New Jerusalem: Objections, a performance intervention by Hakim Bishara, Tali Keren and Lana Tatour
This event centers on the video work, New Jerusalem, created by Israeli artist Tali Keren and currently featured in the ISCP exhibition, Paperwork: Administrative Practice in Contemporary Art. Keren, speaking via Skype, will be joined by Palestinian writer and artist Hakim Bishara and Palestinian scholar Dr. Lana Tatour who will respond, resist, and speak about the systems of power addressed in New Jerusalem, and in particular about the way these systems impact the lives of Palestinians.

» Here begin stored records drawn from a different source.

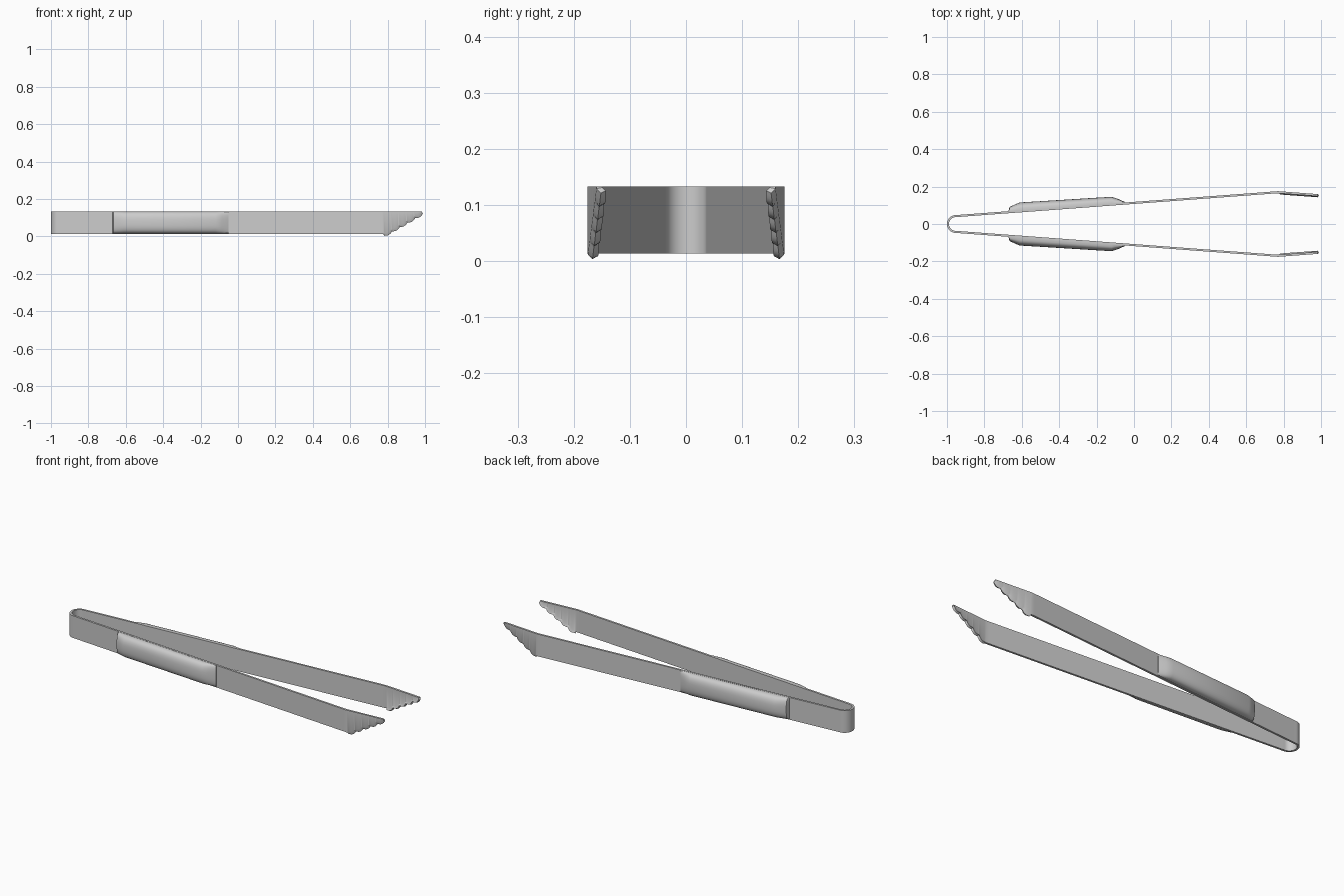
import bpy, bmesh, math

if "Cube" in bpy.data.objects:
    bpy.data.objects.remove(bpy.data.objects["Cube"])

Z0, Z1 = 0.013, 0.133      # bottom and top edge of the metal strip
THICK = 0.011


def arm_y(x):
    """Centre line of the upper (+y) arm."""
    if x <= 0.77:
        return 0.042 + (x + 0.954) / 1.724 * 0.128
    return 0.170 - (x - 0.77) / 0.23 * 0.017


def finish(name, bm, thickness=0.0):
    """Mirror across y = 0, thicken, bake and shade."""
    bmesh.ops.recalc_face_normals(bm, faces=bm.faces)
    mesh = bpy.data.meshes.new(name)
    bm.to_mesh(mesh)
    bm.free()
    ob = bpy.data.objects.new(name, mesh)
    bpy.context.collection.objects.link(ob)
    mirror = ob.modifiers.new("Mirror", 'MIRROR')
    mirror.use_axis = (False, True, False)
    mirror.merge_threshold = 0.0005
    if thickness:
        solid = ob.modifiers.new("Solidify", 'SOLIDIFY')
        solid.thickness = thickness
        solid.offset = 0
    bpy.ops.object.select_all(action='DESELECT')
    ob.select_set(True)
    bpy.context.view_layer.objects.active = ob
    bpy.ops.object.convert(target='MESH')
    bpy.ops.object.shade_smooth_by_angle(angle=math.radians(30))
    return ob


def bridge(bm, a, b):
    for i in range(len(a) - 1):
        bm.faces.new((a[i], a[i + 1], b[i + 1], b[i]))


# Spring strip: rounded back bend and long arm
bm = bmesh.new()
path = []
for i in range(13):
    a = math.pi - i / 12 * math.pi / 2
    path.append((-0.954 + 0.0405 * math.cos(a), 0.042 * math.sin(a)))
path[0] = (path[0][0], 0.0)
path += [(x, arm_y(x)) for x in (-0.94, 0.755, 0.77)]
top = [bm.verts.new((x, y, Z1)) for x, y in path]
low = [bm.verts.new((x, y, Z0)) for x, y in path]

# Slanted tip with an inward-turned scalloped lip
TEETH, STEPS = 5, 8
lip, n = [], 5 * 8
first = len(low)
for i in range(n + 1):
    t = i / n
    x = 0.777 + 0.205 * t
    z = Z0 + (Z1 - 0.003 - Z0) * t
    y = arm_y(x)
    top.append(bm.verts.new((x, y, Z1)))
    low.append(bm.verts.new((x, y, z)))
    d = 0.008 + 0.009 * abs(math.sin(TEETH * math.pi * t))
    lip.append(bm.verts.new((x + 0.5 * d, y - 0.007, z - 0.86 * d)))
bridge(bm, top, low)
bridge(bm, low[first:], lip)
finish("tong_arms", bm, THICK)

# Hand grips: rounded pads on the outside of each arm
bm = bmesh.new()
sections = [(-0.670, 0.006), (-0.665, 0.022), (-0.635, 0.034), (-0.610, 0.042),
            (-0.120, 0.036), (-0.085, 0.022), (-0.050, 0.004)]
rings = []
SEG = 16
for x, h in sections:
    base = arm_y(x) + THICK / 2
    ring = []
    for k in range(SEG + 1):
        a = math.pi * k / SEG
        c, s = math.cos(a), math.sin(a)
        u = math.copysign(abs(c) ** 0.8, c)
        ring.append(bm.verts.new((x, base + h * s ** 0.7 if 0 < k < SEG else base,
                                  0.074 + 0.058 * u)))
    # back corners sunk into the strip
    ring.append(bm.verts.new((x, base - 0.004, 0.074 - 0.058)))
    ring.append(bm.verts.new((x, base - 0.004, 0.074 + 0.058)))
    rings.append(ring)
for r, q in zip(rings, rings[1:]):
    bridge(bm, r + r[:1], q + q[:1])
bm.faces.new(rings[0])
bm.faces.new(rings[-1])
finish("hand_grips", bm)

New Jerusalem was both a musical performance and subsequent video installation. The performance took place in Jerusalem’s City Hall, during the City Council Assembly in 2015. The work examines Jerusalem’s twenty-first century municipal plan which was never legally validated, yet serves as binding policy. Keren commissioned a cantor to sing ideologically-charged clauses of the plan, focussing on the occupied Palestinian Territories known as East Jerusalem. These territories, which Palestinians consider to be their capital, were annexed by Israel in 1967. While this discussion is geo-specific, it resonates with the spread of nationalism and ethno-supremacy across the globe.
Hakim Bishara is a writer, artist, and curator based in Brooklyn, New York. He is a staff writer at the online art magazine Hyperallergic and co-director of Soloway Gallery in Brooklyn.

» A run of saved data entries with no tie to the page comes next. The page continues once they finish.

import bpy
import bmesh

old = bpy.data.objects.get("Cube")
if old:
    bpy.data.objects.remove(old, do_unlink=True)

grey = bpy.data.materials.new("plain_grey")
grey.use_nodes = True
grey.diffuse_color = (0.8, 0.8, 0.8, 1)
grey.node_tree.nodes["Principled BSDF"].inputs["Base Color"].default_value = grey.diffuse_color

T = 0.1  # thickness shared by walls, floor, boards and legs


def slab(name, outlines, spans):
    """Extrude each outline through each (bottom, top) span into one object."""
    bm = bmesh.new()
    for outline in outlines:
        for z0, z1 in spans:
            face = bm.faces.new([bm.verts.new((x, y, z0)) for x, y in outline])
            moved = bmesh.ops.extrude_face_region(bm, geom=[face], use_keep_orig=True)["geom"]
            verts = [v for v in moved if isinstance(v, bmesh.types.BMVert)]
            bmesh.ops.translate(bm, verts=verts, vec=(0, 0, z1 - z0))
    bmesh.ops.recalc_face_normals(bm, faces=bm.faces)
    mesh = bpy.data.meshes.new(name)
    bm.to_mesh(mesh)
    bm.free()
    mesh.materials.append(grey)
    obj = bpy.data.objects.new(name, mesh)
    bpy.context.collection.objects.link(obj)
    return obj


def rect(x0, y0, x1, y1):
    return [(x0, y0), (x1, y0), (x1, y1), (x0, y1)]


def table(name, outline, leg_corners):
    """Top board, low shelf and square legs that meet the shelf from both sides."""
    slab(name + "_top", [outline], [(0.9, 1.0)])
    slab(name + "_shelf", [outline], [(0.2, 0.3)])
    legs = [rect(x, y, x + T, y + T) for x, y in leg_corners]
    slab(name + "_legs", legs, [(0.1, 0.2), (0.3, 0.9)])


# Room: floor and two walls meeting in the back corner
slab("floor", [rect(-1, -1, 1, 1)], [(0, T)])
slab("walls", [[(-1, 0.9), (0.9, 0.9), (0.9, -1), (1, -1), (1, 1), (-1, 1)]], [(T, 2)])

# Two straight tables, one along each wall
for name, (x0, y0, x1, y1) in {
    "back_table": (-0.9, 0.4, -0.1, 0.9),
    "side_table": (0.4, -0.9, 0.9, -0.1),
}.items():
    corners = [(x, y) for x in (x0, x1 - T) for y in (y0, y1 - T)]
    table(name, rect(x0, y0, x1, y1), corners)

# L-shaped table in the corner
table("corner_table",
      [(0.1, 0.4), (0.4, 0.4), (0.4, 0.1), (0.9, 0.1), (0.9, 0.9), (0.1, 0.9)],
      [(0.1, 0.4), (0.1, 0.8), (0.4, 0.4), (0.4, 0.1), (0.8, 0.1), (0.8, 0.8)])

Tali Keren is a media artist whose work investigates the formation of ideology, violence, and political identity. Keren has exhibited work at Eyebeam, New York City; Goethe-Institut New York; and Center for Contemporary Art, Tel Aviv, among others. Keren was a resident at ISCP in 2019.

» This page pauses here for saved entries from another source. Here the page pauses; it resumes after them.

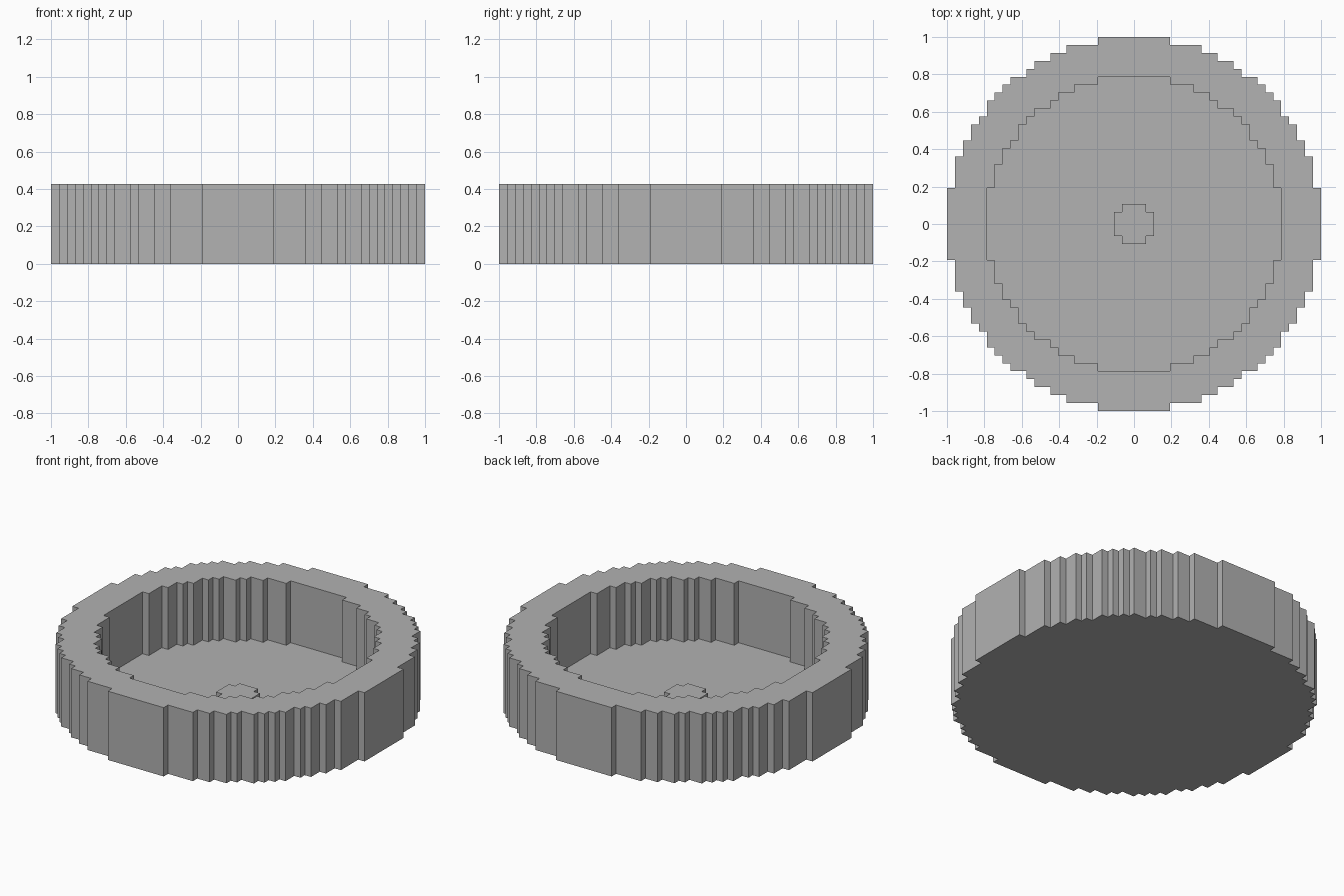
import bpy
import bmesh
from math import sqrt

CELL = 2 / 47  # the round shape is 47 square cells wide

cube = bpy.data.objects.get("Cube")
if cube:
    bpy.data.objects.remove(cube, do_unlink=True)

grey = bpy.data.materials.new("plain_grey")
grey.use_nodes = True
colour = (0.445, 0.445, 0.445, 1)
grey.diffuse_color = colour
grey.node_tree.nodes["Principled BSDF"].inputs["Base Color"].default_value = colour


def stepped_circle(cells):
    """Outline, in cells, of a circle snapped to a square grid."""
    radius = cells + 0.5
    quarter, previous = [], None
    for column in range(cells, -1, -1):
        extent = int(sqrt(radius ** 2 - column ** 2)) + 0.5
        if extent != previous:
            if previous is not None:
                quarter.append((column + 0.5, previous))
            quarter.append((column + 0.5, extent))
            previous = extent
    outline = []
    for _ in range(4):
        outline += quarter
        quarter = [(-y, x) for x, y in quarter]
    return outline


def stepped_solid(name, profile):
    """Closed solid from (cells, height) rings, joined by walls or flat rims."""
    bm = bmesh.new()
    rings = []
    for cells, height in profile:
        verts = [bm.verts.new((x * CELL, y * CELL, height * CELL))
                 for x, y in stepped_circle(cells)]
        edges = [bm.edges.new((v, verts[i - 1])) for i, v in enumerate(verts)]
        rings.append((cells, verts, edges))

    for (cells_a, a, edges_a), (cells_b, b, edges_b) in zip(rings, rings[1:]):
        if cells_a == cells_b:
            for i in range(len(a)):
                bm.faces.new((a[i - 1], a[i], b[i], b[i - 1]))
        else:
            bmesh.ops.triangle_fill(bm, edges=edges_a + edges_b,
                                    use_beauty=True, normal=(0, 0, 1))

    bm.faces.new(rings[0][1])
    bm.faces.new(rings[-1][1])
    bmesh.ops.recalc_face_normals(bm, faces=bm.faces[:])

    mesh = bpy.data.meshes.new(name)
    bm.to_mesh(mesh)
    bm.free()
    mesh.materials.append(grey)
    obj = bpy.data.objects.new(name, mesh)
    bpy.context.collection.objects.link(obj)
    return obj


# Dish: outer wall, flat rim, inner wall and floor
stepped_solid("round_dish", [(23, 0), (23, 10), (18, 10), (18, 1)])

# Low hub in the middle, sunk slightly into the floor
stepped_solid("centre_hub", [(2, 0.5), (2, 2)])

Lana Tatour is a scholar whose research focuses on indigenous resistance to settler colonialism. She is the recipient of the Ibrahim Abu-Lughod Postdoctoral Award, given by the Center for Palestine Studies at Columbia University. She completed a Ph.D. in Politics at the University of Warwick in 2017.
This program is supported, in part, by Foundation for Contemporary Arts Emergency Grant; Greenwich Collection Ltd.; Hartfield Foundation; National Endowment for the Arts; New York City Department of Cultural Affairs, in partnership with the City Council; New York State Council on the Arts with the support of Governor Andrew M. Cuomo and the New York State Legislature; Stavros Niarchos Foundation (SNF); and The Andy Warhol Foundation for the Visual Arts.